But the revisions triggered a wave of anger, confusion and sadness for a growing faction of LGBT-supportive Mormons who had been buoyed in recent years by church leaders' calls for more compassion and understanding for LGBT members.
"It feels like they are extending an olive branch and hitting you with it," said Wendy Montgomery, a Mormon mother of a 17-year-old gay son. "It's like this emotional whiplash."
Montgomery said Friday the news left her son sobbing and forced her and her husband to consider leaving a religion they've belonged to for generations. She said the couple has been trying desperately to stay in the church despite a harsh reception to their son coming out.
Montgomery also echoed a response shared by many on social media: She can somewhat understand the hard stance on same-sex marriage, but she can't comprehend singling out gay couple's children.
"We just put a scarlet letter on these kids," Montgomery said. "This isn't my church. I don't see God in it. I don't see divinity it. It just feels evil."

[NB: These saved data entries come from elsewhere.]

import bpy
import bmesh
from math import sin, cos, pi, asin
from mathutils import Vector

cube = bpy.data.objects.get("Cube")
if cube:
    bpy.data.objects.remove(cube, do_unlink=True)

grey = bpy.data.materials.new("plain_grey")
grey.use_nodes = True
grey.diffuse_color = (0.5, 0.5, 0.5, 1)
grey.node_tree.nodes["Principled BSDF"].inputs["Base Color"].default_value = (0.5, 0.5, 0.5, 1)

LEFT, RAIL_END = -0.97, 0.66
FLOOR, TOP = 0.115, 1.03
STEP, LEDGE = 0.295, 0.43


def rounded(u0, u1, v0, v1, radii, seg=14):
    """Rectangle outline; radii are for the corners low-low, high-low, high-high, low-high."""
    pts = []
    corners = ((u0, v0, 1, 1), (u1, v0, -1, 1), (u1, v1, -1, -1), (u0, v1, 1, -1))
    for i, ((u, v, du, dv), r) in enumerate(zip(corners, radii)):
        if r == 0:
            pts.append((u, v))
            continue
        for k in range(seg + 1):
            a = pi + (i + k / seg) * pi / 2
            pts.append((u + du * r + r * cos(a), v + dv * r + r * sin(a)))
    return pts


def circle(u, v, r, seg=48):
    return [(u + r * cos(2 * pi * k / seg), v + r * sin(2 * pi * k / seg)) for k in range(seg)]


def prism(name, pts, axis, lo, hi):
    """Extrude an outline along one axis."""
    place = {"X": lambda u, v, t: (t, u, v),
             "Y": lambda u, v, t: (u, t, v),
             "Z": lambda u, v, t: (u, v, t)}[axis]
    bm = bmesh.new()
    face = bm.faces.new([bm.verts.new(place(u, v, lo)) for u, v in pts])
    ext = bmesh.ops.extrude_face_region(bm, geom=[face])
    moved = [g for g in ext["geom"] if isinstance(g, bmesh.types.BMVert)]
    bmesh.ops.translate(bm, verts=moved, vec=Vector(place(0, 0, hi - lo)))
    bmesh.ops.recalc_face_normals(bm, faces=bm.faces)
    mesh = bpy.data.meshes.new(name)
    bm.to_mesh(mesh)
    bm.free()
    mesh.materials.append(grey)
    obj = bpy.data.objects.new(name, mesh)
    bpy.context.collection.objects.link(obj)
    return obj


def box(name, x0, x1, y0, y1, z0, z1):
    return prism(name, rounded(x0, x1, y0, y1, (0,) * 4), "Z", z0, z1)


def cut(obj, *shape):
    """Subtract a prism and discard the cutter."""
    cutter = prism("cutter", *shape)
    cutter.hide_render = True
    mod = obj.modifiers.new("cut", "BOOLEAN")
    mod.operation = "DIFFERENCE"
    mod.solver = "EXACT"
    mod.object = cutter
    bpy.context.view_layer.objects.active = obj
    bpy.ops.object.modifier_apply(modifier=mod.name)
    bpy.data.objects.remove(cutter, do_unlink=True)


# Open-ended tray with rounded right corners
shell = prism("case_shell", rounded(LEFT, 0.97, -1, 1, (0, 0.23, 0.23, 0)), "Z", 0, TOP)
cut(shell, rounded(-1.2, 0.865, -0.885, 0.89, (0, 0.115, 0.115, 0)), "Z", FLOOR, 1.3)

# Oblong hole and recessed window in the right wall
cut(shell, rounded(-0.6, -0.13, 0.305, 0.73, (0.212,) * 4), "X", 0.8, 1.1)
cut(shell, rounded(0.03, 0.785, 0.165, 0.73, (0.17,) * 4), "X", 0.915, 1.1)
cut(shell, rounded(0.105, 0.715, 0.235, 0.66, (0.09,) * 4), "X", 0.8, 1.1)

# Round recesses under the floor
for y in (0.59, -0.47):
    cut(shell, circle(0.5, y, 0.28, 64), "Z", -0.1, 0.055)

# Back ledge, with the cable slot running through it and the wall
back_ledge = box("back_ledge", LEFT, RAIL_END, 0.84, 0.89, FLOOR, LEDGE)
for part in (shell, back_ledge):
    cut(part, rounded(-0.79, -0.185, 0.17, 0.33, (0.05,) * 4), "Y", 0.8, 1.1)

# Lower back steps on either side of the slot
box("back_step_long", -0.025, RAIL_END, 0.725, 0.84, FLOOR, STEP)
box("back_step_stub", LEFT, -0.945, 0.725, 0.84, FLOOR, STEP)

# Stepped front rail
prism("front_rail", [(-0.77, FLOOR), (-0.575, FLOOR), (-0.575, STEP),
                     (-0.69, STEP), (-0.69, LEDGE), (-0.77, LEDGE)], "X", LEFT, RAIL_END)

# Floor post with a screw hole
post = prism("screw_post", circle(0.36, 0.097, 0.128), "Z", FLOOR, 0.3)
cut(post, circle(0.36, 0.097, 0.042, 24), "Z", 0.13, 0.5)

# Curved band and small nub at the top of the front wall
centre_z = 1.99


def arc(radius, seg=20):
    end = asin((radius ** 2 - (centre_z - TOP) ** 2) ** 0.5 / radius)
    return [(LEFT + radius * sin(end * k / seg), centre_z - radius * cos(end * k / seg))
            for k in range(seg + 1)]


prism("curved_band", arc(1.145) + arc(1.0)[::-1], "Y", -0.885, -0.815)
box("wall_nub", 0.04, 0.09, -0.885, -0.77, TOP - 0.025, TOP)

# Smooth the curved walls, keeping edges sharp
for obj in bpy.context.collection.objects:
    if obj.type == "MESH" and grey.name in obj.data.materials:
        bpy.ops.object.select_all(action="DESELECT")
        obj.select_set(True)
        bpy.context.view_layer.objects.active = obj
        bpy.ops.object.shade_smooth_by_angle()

Hawkins noted the church is simply reiterating its doctrine, which clearly states homosexual activity is a sin and that God intended marriage be between a man and a woman.
"The Church has long been on record as opposing same-sex marriages," Hawkins said in a statement. "While it respects the law of the land, and acknowledges the right of others to think and act differently, it does not perform or accept same-sex marriage within its membership."
The changes come as other religious groups that oppose gay marriage struggle with how to approach the issue of children of same-sex spouses.
The new rules stipulate that children of parents in gay or lesbian relationships be it marriage or just living together can no longer receive blessings as infants, be baptized when they are about 8 years old, or serve mission as young adults unless they:
Disavow the practice of same-sex relationships.
Turn 18 and no longer live with gay parents.
Get approval from their local leader and the highest leaders at church headquarters in Salt Lake City.
The church views these key milestones as acts that bind a person to the faith and as promises to follow its doctrine.
The changes align with the way the church addresses children in polygamous families, said Matthew Bowman, associate professor of history at Henderson State University. They've left Mormons everywhere shaken up, he added.
The handbook revisions also for the first time list being in a same-sex relationship as an offense that can lead to being ousted from the religion.
This is a category known as apostasy, which until now has been reserved primarily for people who practice polygamy, teach inaccurate doctrine or publicly defy guidance to church leaders.
Last month, two high-ranking church leaders delivered speeches that gave LGBT advocates hope that the faith was moving toward greater acceptance. The leaders reiterated the religion's commitment to promoting families led by married heterosexual couples but also urged people not to shun those with opposing views.
That message of "fairness of all" appeared to distance the faith from the blowback that came when it was a major backer of California's gay marriage ban in 2008.
Mormons appear to be slowly growing more accepting of homosexuality, albeit at rates that still put them among the least accepting among major religions, a new survey from the Pew Research Center shows.
In a survey done last year, 36 percent of Mormons said homosexuality should be accepted by society. That's up from 24 percent in 2007, the last time Pew conducted its U.S. Religious Landscape Study.
Support for gay marriage is lower, with just 25 percent of Latter-day Saints approving same-sex unions.